Cabinet Ministers view the coal crisis as the most serious chapter in the history of England since the declaration of war in 1914.
Approximately 1,200,000 mines are idle, and thousands of workers in other trades have been thrown out of employment as a result.
The ‘safety men’ in most cases, on the instructions of their Executive, have left their posts, and already six mines are reported to have been flooded, in some cases beyond repair.
Volunteers are at work at the pumps in some collieries and the Government is considering the question of drafting naval ratings to the pits.
The threat of direct action by the railway and transport workers is a very real danger, and the probability of a lighting sympathetic strike by these Federations is by no means remote.
Sir Robert Horne … declared that the situation created by the stoppage of the mines is one of infinite anxiety. Are miners entitled to stop the coal pits because the Government will not grant a subsidy or because owners will not agree to a public arrangement? An equal justification could be put forward for the subsidising of many other trades, but it is only necessary to remember that subsidies can only be paid out of moneys collected by taxation, and such taxation is levied upon all the industries in the country. Either, then all industries would be subsidised – in which case we should rather live by taking in each other’s washing – or, only coal being subsidised, in which case we should be attempting to extract from other industries money which they cannot afford to pay in order to pay uneconomic wages in the industry which is better off on the matters of employment than almost any other. …
Mr. Frank Hodges, secretary of the Miners’ Federation, issued a statement on coal crisis in which he said the new district wage proposals put forward by the coal owners considered in relation to the present cost of living meant a smaller real wage for the miner than he received before the war. ‘The miners,’ he said, ‘are entitled to public sympathy in their resistance to such hardships as the present proposals would create.
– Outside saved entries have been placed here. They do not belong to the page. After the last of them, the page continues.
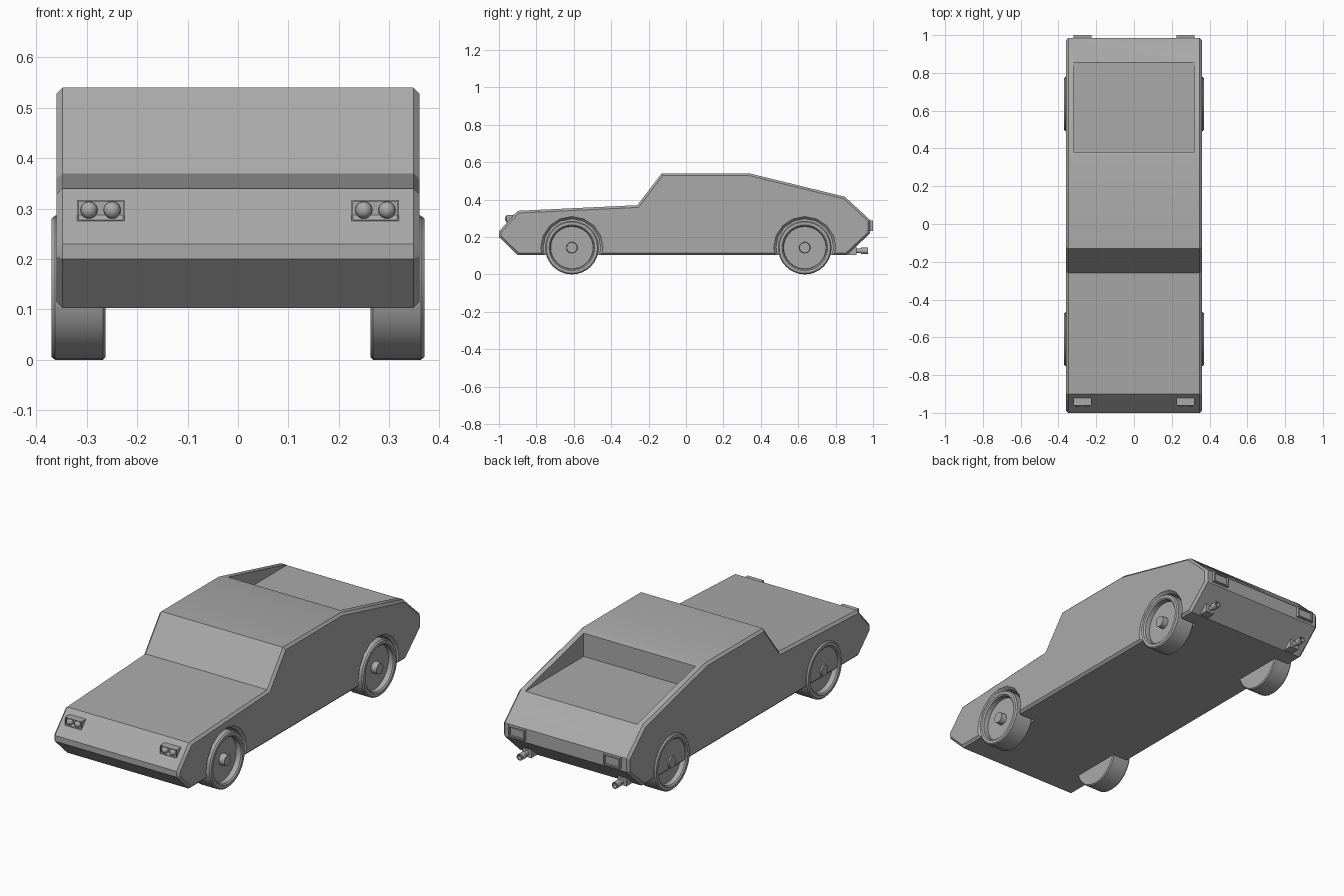
import bpy, bmesh, math
from mathutils import Matrix, Vector

cube = bpy.data.objects.get("Cube")
if cube:
    bpy.data.objects.remove(cube, do_unlink=True)

grey = bpy.data.materials.new("plain grey")
grey.use_nodes = True
grey.diffuse_color = (0.4, 0.4, 0.4, 1)
grey.node_tree.nodes["Principled BSDF"].inputs["Base Color"].default_value = (0.4, 0.4, 0.4, 1)


def make(name, bm):
    bmesh.ops.recalc_face_normals(bm, faces=bm.faces[:])
    mesh = bpy.data.meshes.new(name)
    bm.to_mesh(mesh)
    bm.free()
    mesh.materials.append(grey)
    obj = bpy.data.objects.new(name, mesh)
    bpy.context.collection.objects.link(obj)
    return obj


def activate(obj):
    bpy.ops.object.select_all(action='DESELECT')
    obj.select_set(True)
    bpy.context.view_layer.objects.active = obj


def smooth(obj):
    activate(obj)
    bpy.ops.object.shade_smooth_by_angle(angle=math.radians(30))


def lathe(name, profile, loc, angle=0, steps=32):
    """Turn (along, radius) points round the x axis, then swing about z."""
    bm = bmesh.new()
    verts = [bm.verts.new((a, 0, r)) for a, r in profile]
    edges = [bm.edges.new(pair) for pair in zip(verts, verts[1:])]
    bmesh.ops.spin(bm, geom=verts + edges, cent=(0, 0, 0), axis=(1, 0, 0),
                   angle=math.tau, steps=steps, use_duplicate=False)
    bmesh.ops.remove_doubles(bm, verts=bm.verts[:], dist=1e-4)
    bm.transform(Matrix.Translation(loc) @ Matrix.Rotation(math.radians(angle), 4, 'Z'))
    return make(name, bm)


def box(name, low, high, recess_dir=0, border=0.006, depth=0.01):
    """Box between two corners; recess_dir sinks a panel into its front or back."""
    low, high = Vector(low), Vector(high)
    bm = bmesh.new()
    bmesh.ops.create_cube(bm, size=1)
    for v in bm.verts:
        v.co = (low + high) / 2 + v.co * (high - low)
    if recess_dir:
        bm.normal_update()
        face = next(f for f in bm.faces if f.normal.y * recess_dir > 0.9)
        bmesh.ops.inset_region(bm, faces=[face], thickness=border)
        # a second loop gives the recess straight walls
        inner = bmesh.ops.extrude_face_region(bm, geom=[face])["geom"]
        bmesh.ops.delete(bm, geom=[face], context='FACES')
        for v in inner:
            if isinstance(v, bmesh.types.BMVert):
                v.co.y -= recess_dir * depth
    return make(name, bm)


# Body: side profile pulled across the width, with chamfered rims
profile = [(-1, 0.2), (-0.9, 0.103), (0.86, 0.103), (0.985, 0.22), (0.985, 0.29),
           (0.85, 0.415), (0.34, 0.54), (-0.13, 0.54), (-0.26, 0.37),
           (-0.9, 0.34), (-1, 0.23)]
half = 0.36
bm = bmesh.new()
side = bm.faces.new([bm.verts.new((-half, y, z)) for y, z in profile])
pulled = bmesh.ops.extrude_face_region(bm, geom=[side])["geom"]
for v in pulled:
    if isinstance(v, bmesh.types.BMVert):
        v.co.x = half
if not any(f for f in bm.faces if all(v.co.x < 0 for v in f.verts)):
    bm.faces.new([v for v in bm.verts if v.co.x < 0])
bmesh.ops.recalc_face_normals(bm, faces=bm.faces[:])
rims = [e for e in bm.edges if e.verts[0].co.x * e.verts[1].co.x > 0]
bmesh.ops.bevel(bm, geom=rims, offset=0.012, offset_type='OFFSET', segments=1,
                profile=0.5, affect='EDGES')
body = make("body", bm)

# Cutters: rear deck well and flared wheel arches
axle_z = 0.143
axles = {"front": -0.61, "rear": 0.635}
cutters = [box("deck_cutter", (-0.32, 0.38, 0.41), (0.32, 0.855, 0.7))]
arch = [(0.255, 0), (0.255, 0.153), (0.345, 0.153), (0.365, 0.171), (0.4, 0.171), (0.4, 0)]
for y in axles.values():
    for angle in (0, 180):
        cutters.append(lathe("arch_cutter", arch, (0, y, axle_z), angle, 16))
for cutter in cutters:
    cutter.hide_render = True
    mod = body.modifiers.new("cut", 'BOOLEAN')
    mod.operation = 'DIFFERENCE'
    mod.solver = 'EXACT'
    mod.object = cutter
    activate(body)
    bpy.ops.object.modifier_apply(modifier=mod.name)
    bpy.data.objects.remove(cutter, do_unlink=True)
smooth(body)

# Wheels: dished discs with a central hub
wheel = [(0.263, 0), (0.263, 0.138), (0.268, 0.143), (0.363, 0.143), (0.37, 0.137),
         (0.37, 0.122), (0.364, 0.115), (0.338, 0.113), (0.338, 0.03), (0.368, 0.028),
         (0.368, 0)]
for end, y in axles.items():
    for label, angle in (("left", 0), ("right", 180)):
        smooth(lathe(f"{end}_{label}_wheel", wheel, (0, y, axle_z), angle))

for label, s in (("left", 1), ("right", -1)):
    x = 0.2725 * s

    # Headlights: open housing with two round lamps
    box(f"{label}_headlight_housing", (x - 0.047, -0.96, 0.275), (x + 0.047, -0.9, 0.317),
        -1, 0.004, 0.012)
    for i, dx in enumerate((-0.023, 0.023)):
        bm = bmesh.new()
        bmesh.ops.create_uvsphere(bm, u_segments=16, v_segments=10, radius=0.017,
                                  matrix=Matrix.Translation((x + dx, -0.952, 0.297)))
        smooth(make(f"{label}_headlight_lamp_{i + 1}", bm))

    # Tail lights: framed panels on the back face
    box(f"{label}_tail_light", (x - 0.047, 0.97, 0.232), (x + 0.047, 1.0, 0.288), 1, 0.009, 0.01)

    # Exhausts: mounting block and stepped pipe
    box(f"{label}_exhaust_block", (x - 0.025, 0.865, 0.105), (x + 0.025, 0.912, 0.146))
    pipe = [(0.88, 0), (0.88, 0.012), (0.935, 0.012), (0.935, 0.017), (0.972, 0.017),
            (0.972, 0.012), (0.955, 0.011), (0.955, 0)]
    smooth(lathe(f"{label}_exhaust_pipe", pipe, (x, 0, 0.126), 90, 16))
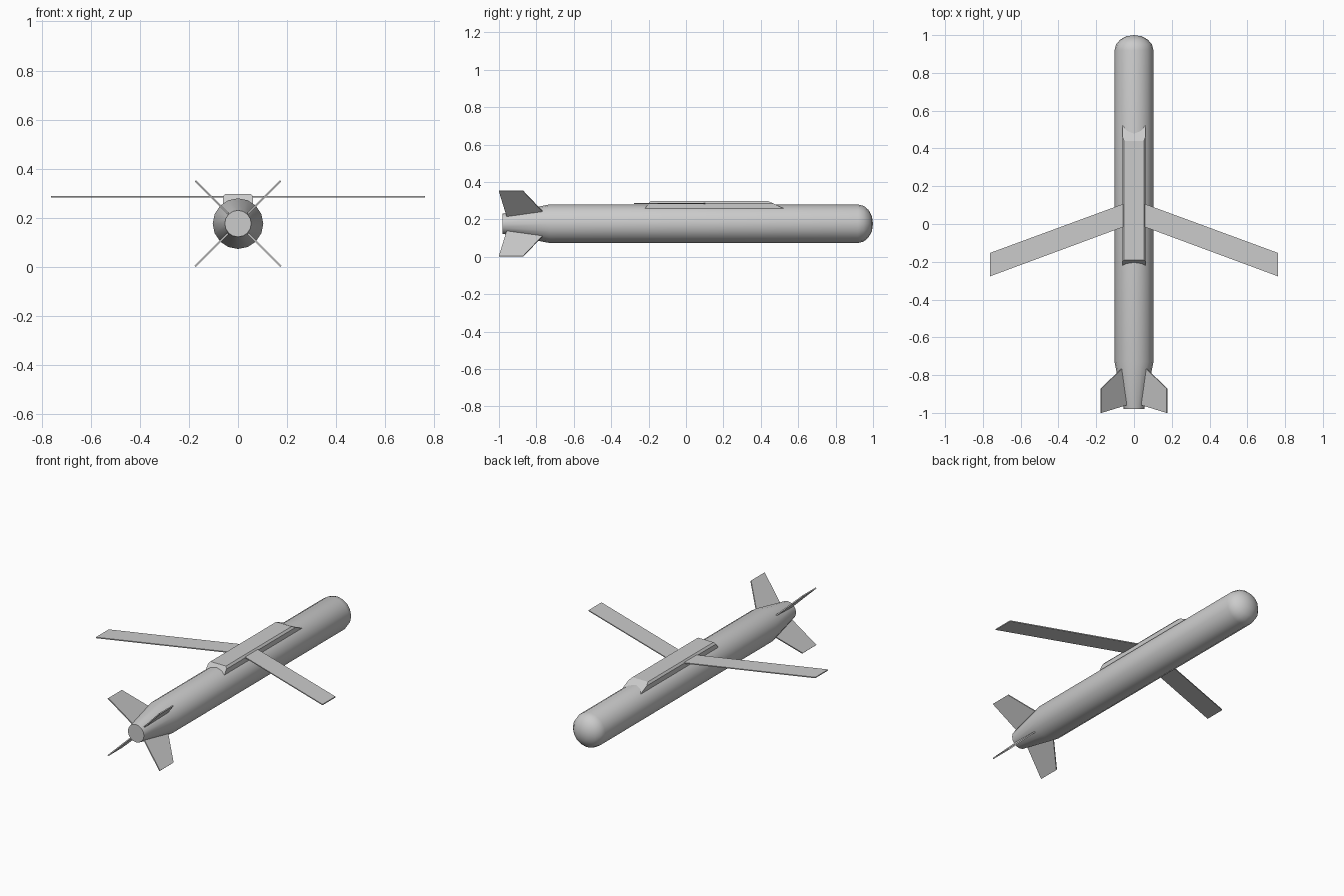
import bpy, bmesh, math
from mathutils import Matrix

if "Cube" in bpy.data.objects:
    bpy.data.objects.remove(bpy.data.objects["Cube"])

AXIS_Z = 0.177
SIDES = 16


def make_object(name, bm, smooth=False):
    bmesh.ops.recalc_face_normals(bm, faces=bm.faces)
    mesh = bpy.data.meshes.new(name)
    bm.to_mesh(mesh)
    bm.free()
    ob = bpy.data.objects.new(name, mesh)
    bpy.context.collection.objects.link(ob)
    if smooth:
        bpy.ops.object.select_all(action='DESELECT')
        ob.select_set(True)
        bpy.context.view_layer.objects.active = ob
        bpy.ops.object.shade_smooth_by_angle(angle=math.radians(35))
    return ob


def plate(name, outline, thickness, matrix):
    """Flat plate: outline in local xy, centred on local z = 0."""
    bm = bmesh.new()
    face = bm.faces.new([bm.verts.new((x, y, -thickness / 2)) for x, y in outline])
    ext = bmesh.ops.extrude_face_region(bm, geom=[face])
    verts = [v for v in ext["geom"] if isinstance(v, bmesh.types.BMVert)]
    bmesh.ops.translate(bm, verts=verts, vec=(0, 0, thickness))
    bm.transform(matrix)
    return make_object(name, bm)


# Fuselage: boat tail, straight tube and rounded nose, as rings along y
R = 0.103
profile = [(-0.98, 0.054), (-0.73, R), (0.92, R)]
profile += [(0.92 + 0.08 * math.sin(a), R * math.cos(a))
            for a in (math.radians(d) for d in (22.5, 45, 67.5))]
bm = bmesh.new()
rings = []
for y, r in profile:
    rings.append([bm.verts.new((r * math.cos(i * math.tau / SIDES), y,
                                AXIS_Z + r * math.sin(i * math.tau / SIDES)))
                  for i in range(SIDES)])
for a, b in zip(rings, rings[1:]):
    for i in range(SIDES):
        j = (i + 1) % SIDES
        bm.faces.new((a[i], a[j], b[j], b[i]))
bm.faces.new(rings[0])
tip = bm.verts.new((0, 1.0, AXIS_Z))
for i in range(SIDES):
    bm.faces.new((rings[-1][i], rings[-1][(i + 1) % SIDES], tip))
make_object("fuselage", bm, smooth=True)

# Wing fairing: chamfered section with sloping ends
section = [(-0.062, 0.25), (-0.062, 0.286), (-0.052, 0.298),
           (0.052, 0.298), (0.062, 0.286), (0.062, 0.25)]
bm = bmesh.new()
back = [bm.verts.new((x, -0.19 - (0.298 - z) * 0.75, z)) for x, z in section]
front = [bm.verts.new((x, 0.44 + (0.298 - z) * 2.1, z)) for x, z in section]
bm.faces.new(back)
bm.faces.new(front)
for i in range(len(section)):
    j = (i + 1) % len(section)
    bm.faces.new((back[i], back[j], front[j], front[i]))
make_object("wing_fairing", bm)

# Swept wings, mirrored left and right
for side, sign in (("right", 1), ("left", -1)):
    outline = [(0.02 * sign, 0.12), (0.762 * sign, -0.153),
               (0.762 * sign, -0.277), (0.02 * sign, -0.002)]
    plate(side + "_wing", outline, 0.006, Matrix.Translation((0, 0, 0.286)))

# Four tail fins in an X
fin = [(0.03, -0.765), (0.09, -0.765), (0.246, -0.87), (0.246, -1.0), (0.03, -0.953)]
for i in range(4):
    m = Matrix.Translation((0, 0, AXIS_Z)) @ Matrix.Rotation(math.radians(45 + 90 * i), 4, 'Y')
    plate("tail_fin_%d" % (i + 1), fin, 0.007, m)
The nation will surely not require cheap coal at the cost of the men who produce it under conditions of great physical strain.
‘The coalowners’ proposals not only involve a drastic reduction in wages, but a calculable lowering of standard of life.
‘If wages were brought into strict relation to the present cost of living on the basis of the average pre-war wag in the coalfields, they would be considerably higher than the new rates proposed by the owners.’
The issues in the dispute are:
Payment of wages on a district basis reverting to rates current before the war with additional percentages according to the ability of districts to pay them.
A standard wage throughout the country and at a national pool of profits to help the poorer districts. …